Chivitos and Grilled Cocktails: What to Expect From the Bar at Del Campo

Victor Albisu’s Penn Quarter restaurant debuts in a few weeks—get ready for South American wines, bottled Fernet and Coke, and plenty of pisco.

Pisco Sours will be among the liquid offerings at Del Campo. Photograph courtesy of Shutterstock.

When chef Victor Albisu first conceived of Del Campo, he imagined a cozy rowhouse restaurant with exposed-brick walls. Then he toured the 5,800-square-foot space at 777 I Street, Northwest, the former home of PS 7’s. He says immediately his vision for the place changed into something larger, a restaurant that captured the rustic-elegant charms of dining in countries such as Peru and Argentina.

Entering PS 7’s, guests traversed a dark, closed-off hallway with walls dividing the dining room from the bar area. At Del Campo, however, the entranceway is flanked by half walls, opening up the entire space. Enormous antique chandeliers hang down from the ceiling, and there are lots of ornate mirrors, wood, and earth tones. The restaurant is big enough to house an asado bar—get ready for flights of grilled meat—and an adjacent wine bar where staff can decant the full-bodied red wines that wine director Morgan Fausett selected for the bottle list. There is also a 36-seat bar with its own menu—a casual counterpart to the fine-dining one you’ll find in the rest of the restaurant. A big fan of all things smoked and charred, Albisu even found a way to incorporate the grill into the cocktails. Read on for all the details on Del Campo’s exciting bar plans.

The spirits

Del Campo will showcase three spirits ubiquitous in parts South: pisco, aguardiente, and cachaça—typical to Peru, Colombia, and Brazil, respectively. All three can range from seriously rough to silky-smooth, and Albisu said he was really taken with the wide variety in the market; he’s thinking about hosting classes at the bar to help better acquaint Washingtonians with them.

The drinks

Consultant JP Caceres worked with bar manager Kristy Fourie on cocktails—a menu of signature drinks plus classic cocktails and “grilled and smoked” libations featuring juices made from grilled fruit. Also look out for bottled cocktails (trend alert!) including Argentinian favorite Fernet Branca and Coke. Del Campo will likely serve plenty of pisco sours, margaritas, and mojitos, too.

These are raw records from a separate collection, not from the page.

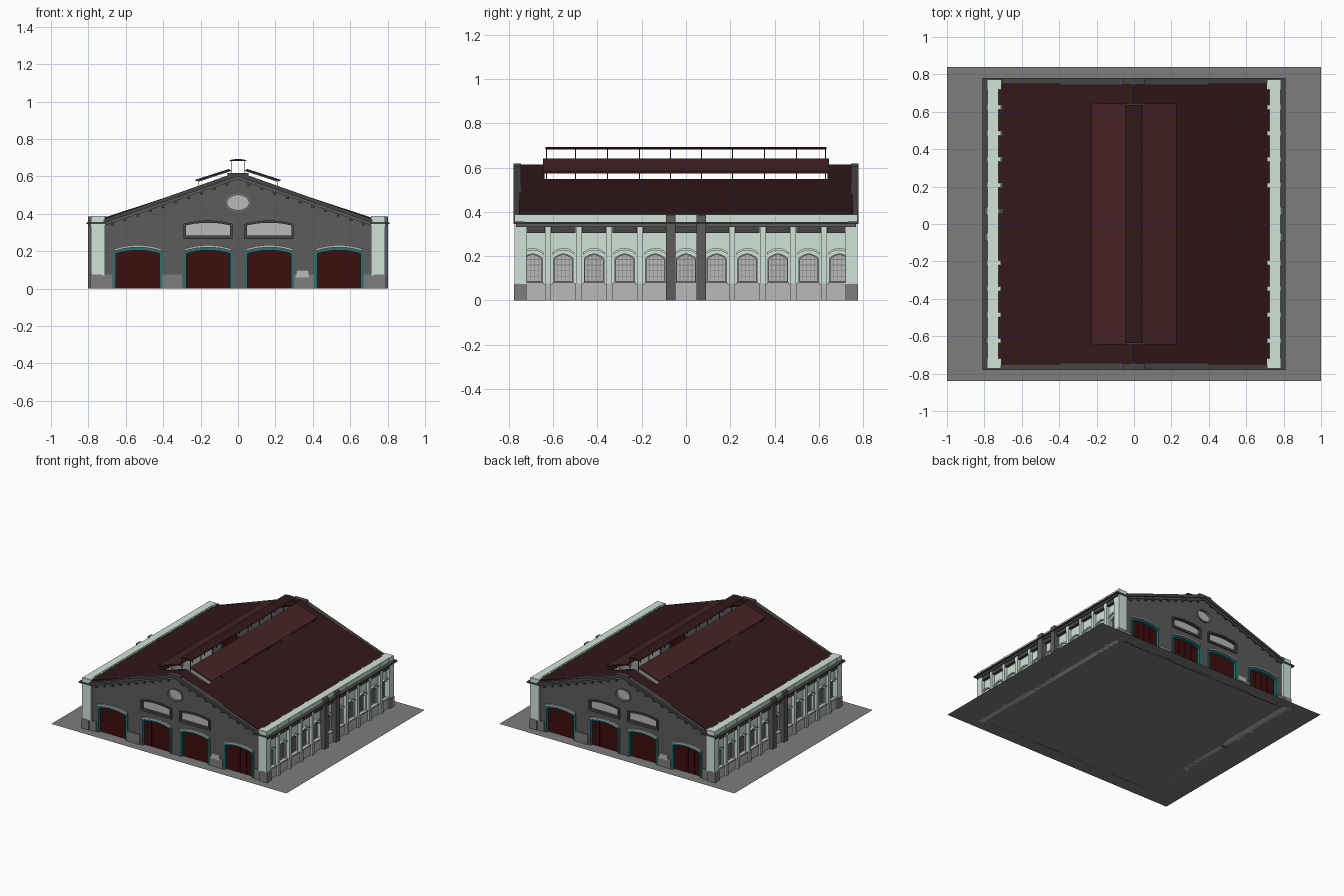
import bpy
from math import sin, cos, pi
from mathutils import Matrix

if "Cube" in bpy.data.objects:
    bpy.data.objects.remove(bpy.data.objects["Cube"])

# Two drawing planes: (u, v, outward w) mapped to world
FRONT = Matrix(((1, 0, 0, 0), (0, 0, -1, 0), (0, 1, 0, 0), (0, 0, 0, 1)))
SIDE = Matrix(((0, 0, 1, 0), (1, 0, 0, 0), (0, 1, 0, 0), (0, 0, 0, 1)))


def material(name, hexcode):
    m = bpy.data.materials.new(name)
    rgb = [(int(hexcode[i:i + 2], 16) / 255) ** 2.2 for i in (0, 2, 4)]
    m.diffuse_color = (*rgb, 1)
    m.use_nodes = True
    m.node_tree.nodes["Principled BSDF"].inputs["Base Color"].default_value = m.diffuse_color
    return m


MINT = material("mint_plaster", "cfe3d8")
WALL = material("dark_stone", "5c5c5c")
DARK = material("dark_trim", "484848")
PLINTH = material("plinth_grey", "7c7c7c")
LIGHT = material("light_stone", "b8b8b8")
BAR = material("window_bars", "858585")
ROOF = material("roof_red", "351e20")
PANEL = material("skylight_red", "482729")
DOOR = material("door_red", "401515")
TEAL = material("teal_frame", "1f7775")


def slab(name, plane, loops, w0, w1, mat, twin=True):
    """Extrude closed 2D loops (nested loops are holes) from w0 to w1; twin = copy turned half round."""
    cu = bpy.data.curves.new(name, 'CURVE')
    cu.dimensions, cu.fill_mode, cu.extrude = '2D', 'BOTH', (w1 - w0) / 2
    for loop in loops:
        sp = cu.splines.new('POLY')
        sp.points.add(len(loop) - 1)
        for p, (u, v) in zip(sp.points, loop):
            p.co = (u, v, 0, 1)
        sp.use_cyclic_u, sp.use_smooth = True, False
    tmp = bpy.data.objects.new(name + "_tmp", cu)
    bpy.context.collection.objects.link(tmp)
    deps = bpy.context.evaluated_depsgraph_get()
    me = bpy.data.meshes.new_from_object(tmp.evaluated_get(deps))
    bpy.data.objects.remove(tmp)
    me.transform(plane @ Matrix.Translation((0, 0, (w0 + w1) / 2)))
    me.materials.clear()
    me.materials.append(mat)
    for angle in ((0, pi) if twin else (0,)):
        ob = bpy.data.objects.new(name, me)
        ob.rotation_euler.z = angle
        bpy.context.collection.objects.link(ob)


def rect(u0, u1, v0, v1):
    return [(u0, v0), (u1, v0), (u1, v1), (u0, v1)]


def arc(u, w, zs, rise, n=10):
    return [(u + w / 2 * t, zs + rise * (1 - t * t)) for t in (2 * i / n - 1 for i in range(n + 1))]


def arch(u, w, z0, zs, rise):
    return [(u - w / 2, z0)] + arc(u, w, zs, rise) + [(u + w / 2, z0)]


def arc_band(u, w, zs, rise, th):
    return arc(u, w, zs + th, rise) + arc(u, w, zs, rise)[::-1]


def oval(rx, rz, z, n=32):
    return [(rx * cos(2 * pi * i / n), z + rz * sin(2 * pi * i / n)) for i in range(n)]


def both(u0, u1, v0, v1):
    return [rect(u0, u1, v0, v1), rect(-u1, -u0, v0, v1)]


# Paved base
bpy.ops.mesh.primitive_plane_add(size=2)
base = bpy.context.object
base.name = "paved_base"
base.data.transform(Matrix.Diagonal((1, 0.84, 1, 1)))
base.data.materials.append(PLINTH)

# Gable wall with door notches, windows and oval
doors = (-0.535, -0.16, 0.167, 0.54)
uppers = (-0.16, 0.167)
outline = [(-0.72, 0)]
for d in doors:
    outline += arch(d, 0.26, 0, 0.197, 0.02)
outline += [(0.72, 0), (0.72, 0.36), (0.05, 0.595), (-0.05, 0.595), (-0.72, 0.36)]
slab("gable_wall", FRONT, [outline, oval(0.06, 0.042, 0.46)] +
     [arch(u, 0.24, 0.28, 0.34, 0.014) for u in uppers], 0.73, 0.76, WALL)

# Doors, frames and lintels
slab("door_leaf", FRONT, [arch(d, 0.24, 0, 0.19, 0.018) for d in doors], 0.735, 0.744, DOOR)
slab("door_battens", FRONT, [rect(d + k * 0.055 - 0.002, d + k * 0.055 + 0.002, 0, 0.195)
                             for d in doors for k in (-1, 0, 1)], 0.744, 0.747, DOOR)
slab("door_frame", FRONT, [arch(d, 0.26, 0, 0.197, 0.02) + arch(d, 0.232, 0, 0.187, 0.018)[::-1]
                           for d in doors], 0.735, 0.766, TEAL)
slab("door_lintel", FRONT, [arc_band(d, 0.25, 0.201, 0.02, 0.012) for d in doors], 0.75, 0.773, LIGHT)

# Upper windows and oval window
slab("gable_window_pane", FRONT, [arch(u, 0.25, 0.275, 0.342, 0.014) for u in uppers] +
     [oval(0.062, 0.044, 0.46)], 0.736, 0.746, LIGHT)
slab("gable_window_frame", FRONT, [f for u in uppers for f in
     (arch(u, 0.262, 0.266, 0.346, 0.018), arch(u, 0.236, 0.283, 0.338, 0.014))], 0.75, 0.77, DARK)
slab("oval_window_frame", FRONT, [oval(0.066, 0.048, 0.46), oval(0.058, 0.04, 0.46)], 0.75, 0.768, PLINTH)
slab("wall_plate", FRONT, [rect(0.31, 0.38, 0.06, 0.1)], 0.755, 0.77, LIGHT)
slab("front_plinth", FRONT, both(0.672, 0.73, 0, 0.075) + both(0.3, 0.405, 0, 0.075), 0.75, 0.768, PLINTH)

# Sloping gable coping, lower moulding and little brackets
rake = [(-0.72, 0.37), (-0.055, 0.605), (-0.055, 0.618), (0.055, 0.618), (0.055, 0.605), (0.72, 0.37)]
slab("gable_coping", FRONT, [rake + [(0.72, 0.35), (0.0, 0.6), (-0.72, 0.35)]], 0.745, 0.78, DARK)
slab("gable_moulding", FRONT, [[(-0.72, 0.352), (0, 0.602), (0.72, 0.352), (0.72, 0.335),
                                (0, 0.585), (-0.72, 0.335)]], 0.75, 0.77, WALL)
zb = lambda x: 0.585 - 0.347 * abs(x)
slab("gable_bracket", FRONT, [rect(x - 0.008, x + 0.008, zb(x) - 0.014, zb(x) + 0.006)
     for x in (s * (0.06 + 0.068 * k) for s in (-1, 1) for k in range(10))], 0.755, 0.772, DARK)

# Corner piers
slab("corner_pier", FRONT, both(0.712, 0.785, 0.075, 0.388), 0.72, 0.772, MINT)
slab("corner_pier_base", FRONT, both(0.728, 0.79, 0, 0.075), 0.72, 0.776, PLINTH)
slab("corner_ledge", FRONT, both(0.705, 0.805, 0.345, 0.356), 0.73, 0.78, DARK)

# Side wall with arched window bays
step = 0.1385
wins = [step * k for k in range(-5, 6)]
piers = [step * (k + 0.5) for k in range(-6, 6)]
mint_piers = [p for p in piers if abs(p) > 0.1]
slab("side_wall", SIDE, [rect(-0.765, 0.765, 0, 0.388)] +
     [arch(y, 0.088, 0.082, 0.19, 0.02) for y in wins], 0.73, 0.762, MINT)
slab("side_parapet", SIDE, [rect(-0.768, 0.768, 0.352, 0.389)], 0.725, 0.782, MINT)
slab("side_pilaster", SIDE, [rect(y - 0.012, y + 0.012, 0.07, 0.387) for y in mint_piers], 0.715, 0.785, MINT)
slab("side_plinth", SIDE, [rect(-0.765, 0.765, 0, 0.075)], 0.74, 0.774, LIGHT)
slab("pilaster_base", SIDE, [rect(y - 0.014, y + 0.014, 0, 0.076) for y in mint_piers], 0.75, 0.79, LIGHT)
slab("drain_column", SIDE, [rect(y - 0.022, y + 0.022, 0, 0.386)
                            for y in piers if abs(y) < 0.1], 0.74, 0.803, WALL)

# Side windows: panes, bars, frames, hoods and sills
slab("side_window_pane", SIDE, [arch(y, 0.094, 0.078, 0.192, 0.02) for y in wins], 0.736, 0.742, LIGHT)
slab("window_bars_upright", SIDE, [rect(y + k * 0.018 - 0.0015, y + k * 0.018 + 0.0015, 0.085, 0.2)
                                   for y in wins for k in (-1.5, -0.5, 0.5, 1.5)], 0.742, 0.747, BAR)
slab("window_bars_cross", SIDE, [rect(y - 0.042, y + 0.042, z - 0.0015, z + 0.0015)
                                 for y in wins for z in (0.11, 0.135, 0.16, 0.185)], 0.742, 0.746, BAR)
slab("side_window_frame", SIDE, [f for y in wins for f in
     (arch(y, 0.09, 0.081, 0.191, 0.02), arch(y, 0.08, 0.087, 0.187, 0.018))], 0.74, 0.752, BAR)
slab("side_window_hood", SIDE, [arc_band(y, 0.1, 0.207, 0.02, 0.01) for y in wins], 0.755, 0.775, MINT)
slab("side_window_sill", SIDE, [rect(y - 0.05, y + 0.05, 0.074, 0.082) for y in wins], 0.75, 0.78, LIGHT)

# Side cornice
slab("cornice_block", SIDE, [rect(y - 0.055, y + 0.055, 0.305, 0.333) for y in wins], 0.755, 0.784, DARK)
slab("cornice_band", SIDE, [rect(-0.768, 0.768, 0.333, 0.346)], 0.75, 0.794, WALL)
slab("cornice_ledge", SIDE, [rect(-0.78, 0.78, 0.345, 0.354)], 0.74, 0.81, DARK)

# Gutter outlets on the left parapet
slab("gutter_outlet", SIDE, [rect(y - 0.012, y + 0.012, 0.375, 0.386)
                             for y in piers if y > 0], -0.728, -0.7, DARK, twin=False)

# Roof slopes, with a long opening under the ridge monitor
slab("roof_slope", FRONT, [[(0.2, 0.549), (0.735, 0.373), (0.735, 0.361), (0.2, 0.537)]], -0.755, 0.755, ROOF)
slab("roof_end", FRONT, [[(-0.2, 0.549), (0, 0.615), (0.2, 0.549), (0.2, 0.537), (0, 0.603),
                          (-0.2, 0.537)]], 0.64, 0.755, ROOF)

# Ridge monitor: tilted skylights, top cap, posts and rails
slab("skylight_panel", FRONT, [[(0.045, 0.641), (0.228, 0.582), (0.225, 0.573), (0.045, 0.633)]],
     -0.645, 0.645, PANEL)
slab("ridge_cap", FRONT, [arch(0, 0.09, 0.681, 0.686, 0.007)], -0.635, 0.635, ROOF, twin=False)
posts = [-0.63, -0.5, -0.355, -0.21, -0.07, 0.07, 0.21, 0.355, 0.5, 0.63]
slab("monitor_post", SIDE, [rect(y - 0.002, y + 0.002, 0.6, 0.684) for y in posts], 0.034, 0.038, DARK)
slab("skylight_post", SIDE, [rect(y - 0.002, y + 0.002, 0.54, 0.58) for y in posts], 0.208, 0.212, DARK)
for y in posts:
    slab("skylight_rafter", FRONT, [[(0.036, 0.636), (0.21, 0.579), (0.21, 0.572), (0.036, 0.629)]],
         y - 0.002, y + 0.002, DARK)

Fourie says her favorite grilled drinks include the Viñador, a twist on a Champagne cocktail with cava, strawberry purée, Torrontes simple syrup, and grilled lemon juice. Vodka fans, look out for the Limonada Sucia, with Tito’s vodka, grilled lemon juice, lavender bitters, and applewood-smoked syrup. The one we’re most excited about: the Yin and Juice, featuring grilled grapefruit juice plus Beefeater 24, manzanilla sherry, grapefruit syrup, and orange juice.

The wine

“South America is a perfect focal point for showcasing more exotic varietals,” says Fausett, explaining that the region has found success growing grapes like Malbec and Tannat. While creating the list of 180 bottles and 30 by-the-glass and half-glass offerings, she became particularly enamored with an Argentinian varietal called Bonarda (known in California as Charbono). While the list is predominantly South American, there are also old and new world offerings. Look out for a variety of price points among glass offerings—Fausett wanted diners to have a wide selection without having to order a bottle.

Del Campo will also pour nine sherries and a couple of wine-centric cocktails—Muchas Uvas (“many grapes”), for instance, combines Bar Sol pisco, white grape juice, agave nectar, lime juice, and Malbec syrup.

The snacks

About 11 dishes appear on the bar menu, ranging in price from $8 to $16. Look out for a chivito with Wagyu beef, mortadella, ham, provolone, fried egg, grilled olive salad, and hearts of palm mayonnaise. There’s also pan con chicharron—Albisu points out that only in Mexico does the word “chicharron” mean pork rinds; elsewhere it can refer to any crispy meat. In this case the crispy meat is fried pork belly, stacked with a slice of sweet potato and Peruvian-style onion salad on sweet potato bread with a side of spicy rocoto sauce. Other snacks include smoked peanuts and olives, empanadas, and the Del Campo burger, with grilled avocado, grilled cheese, and grilled onions (did we mention Albisu likes to grill things?), plus a mixture of ketchup and mayo known as “salsa golf.” Del Campo is due to open in a few weeks—happy hour and late-night details will be shared as soon as we have them.